JCB chairman Lord Bamford has indicated a fresh attempt on the world diesel land-speed record could be made in the future if the one set by JCB exactly a decade ago is ever broken.
Lord Bamford was speaking at an event this week to celebrate the 10th anniversary of the JCB Dieselmax car powered by two JCB engines setting a diesel land-speed record of 350.092 mph on the Bonneville Salts Flats in Utah on August 23, 2006.
Lord Bamford joined members of the record breaking team at the World HQ in Rocester, Staffordshire, in the UK, ahead of a special dinner to mark the achievement.
“You did an amazing job in achieving the diesel land-speed record it was our own Olympics and we won it,” he told the assembled team.
“My biggest regret is that nobody else has beaten our record. Let’s hope someone else comes along and we can have another crack at the record.
“I came up with the idea of attempting a land-speed record when we decided to get into diesel engines. It was a very serious project and I wanted to make sure that our engine wasn’t regarded as being just a digger engine. I wanted to prove that in fact it was state-of-the art.”
Project director Tim Leverton said, “When Lord Bamford first asked me about whether we could attempt the speed record I just thought he was mad! People often ask me what the most amazing thing about being part of this project was, and I have no hesitation in saying: the team. I’d like to thank Lord Bamford for sharing his dream with us. He gave us the chance to make that dream our own, and create our own piece of history.”

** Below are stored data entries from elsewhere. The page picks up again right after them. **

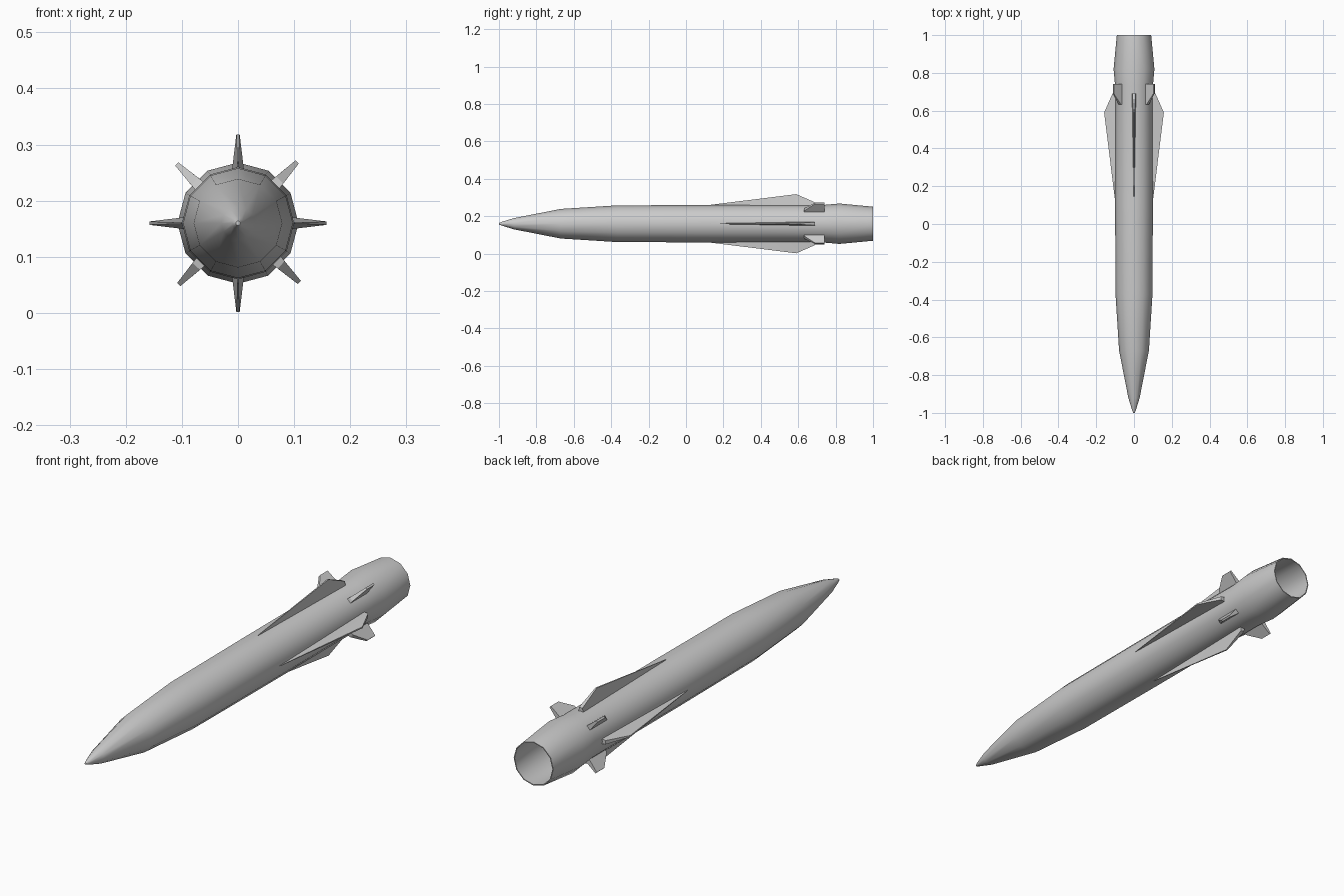
import bpy, bmesh, math
from mathutils import Vector

if "Cube" in bpy.data.objects:
    bpy.data.objects.remove(bpy.data.objects["Cube"])

CZ = 0.16   # height of the long axis
SIDES = 12


def make_object(name, bm, angle):
    bmesh.ops.recalc_face_normals(bm, faces=bm.faces)
    mesh = bpy.data.meshes.new(name)
    bm.to_mesh(mesh)
    bm.free()
    ob = bpy.data.objects.new(name, mesh)
    bpy.context.collection.objects.link(ob)
    bpy.ops.object.select_all(action='DESELECT')
    ob.select_set(True)
    bpy.context.view_layer.objects.active = ob
    bpy.ops.object.shade_smooth_by_angle(angle=math.radians(angle))
    return ob


def lathe(name, profile):
    """Spin (y, radius) points around the long axis and cap both ends."""
    bm = bmesh.new()
    rings = []
    for y, r in profile:
        rings.append([bm.verts.new((r * math.cos(a), y, CZ + r * math.sin(a)))
                      for a in (i * math.tau / SIDES for i in range(SIDES))])
    for a, b in zip(rings, rings[1:]):
        for i in range(SIDES):
            j = (i + 1) % SIDES
            bm.faces.new((a[i], a[j], b[j], b[i]))
    bm.faces.new(rings[0])
    bm.faces.new(rings[-1])
    return make_object(name, bm, 40)


def fin(name, outline, degrees):
    """Tapered blade: outline points are (y, radius, half thickness)."""
    a = math.radians(degrees)
    out = Vector((math.cos(a), 0, math.sin(a)))
    side = Vector((-math.sin(a), 0, math.cos(a)))
    bm = bmesh.new()
    left, right = [[bm.verts.new(out * r + side * t * s + Vector((0, y, CZ)))
                    for y, r, t in outline] for s in (-1, 1)]
    bm.faces.new(left)
    bm.faces.new(right)
    n = len(outline)
    for i in range(n):
        j = (i + 1) % n
        bm.faces.new((left[i], left[j], right[j], right[i]))
    bmesh.ops.triangulate(bm, faces=[f for f in bm.faces if len(f.verts) > 4])
    return make_object(name, bm, 20)


# Pointed body with a hollow flared tail
lathe("body", [(-1.0, 0.004), (-0.985, 0.010), (-0.92, 0.030), (-0.67, 0.079),
               (-0.37, 0.098), (0.12, 0.100), (0.73, 0.100), (0.82, 0.108),
               (1.0, 0.091), (1.0, 0.087), (0.82, 0.098), (0.76, 0.094)])

# Long swept fins
long_outline = [(0.12, 0.095, 0.001), (0.13, 0.101, 0.001), (0.59, 0.158, 0.003),
                (0.69, 0.114, 0.008), (0.69, 0.092, 0.011)]
# Short steering fins between them
short_outline = [(0.63, 0.09, 0.011), (0.635, 0.107, 0.009), (0.69, 0.152, 0.004),
                 (0.74, 0.152, 0.004), (0.74, 0.09, 0.011)]
for k in range(4):
    fin(f"long_fin_{k + 1}", long_outline, 90 * k)
    fin(f"steering_fin_{k + 1}", short_outline, 46 + 90 * k)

Wing Commander Andy Green (above, right), who drove the car, said, “It’s great to celebrate 10 years of this team being world champions. I have been back to Bonneville a few times since we set the record and the Americans are still today talking about the 350mph record and asking when the ‘big yellow car’ will come out to play again. It was extraordinary: you are still world champions 10 years later and it is a great source of pride to have been part of this team.”
Retired JCB employee Colin Bond of Uttoxeter, who had the job of driving a high-speed JCB Fastrac tractor on the Salt Flats to give the Dieselmax car its push-off ahead of achieving the record, said, “It’s been fantastic to be back with the team again. Meeting everyone 10 years down the road has been absolutely great. Pushing the car and then seeing it break the record was amazing.”
Since production started in 2004, JCB has made around 375,000 engines at its plants in Derbyshire in the UK and India. JCB originally began producing engines to power its own machines and today more than 70% of all the company’s products are fitted with its own engine. Such has been the success of the engine that other companies around the world now buy it for their products, and overseas third-party sales grew by more than 325% between 2012 and 2014.
You can download iVT’s account of watching history in the making here.
August 26, 2016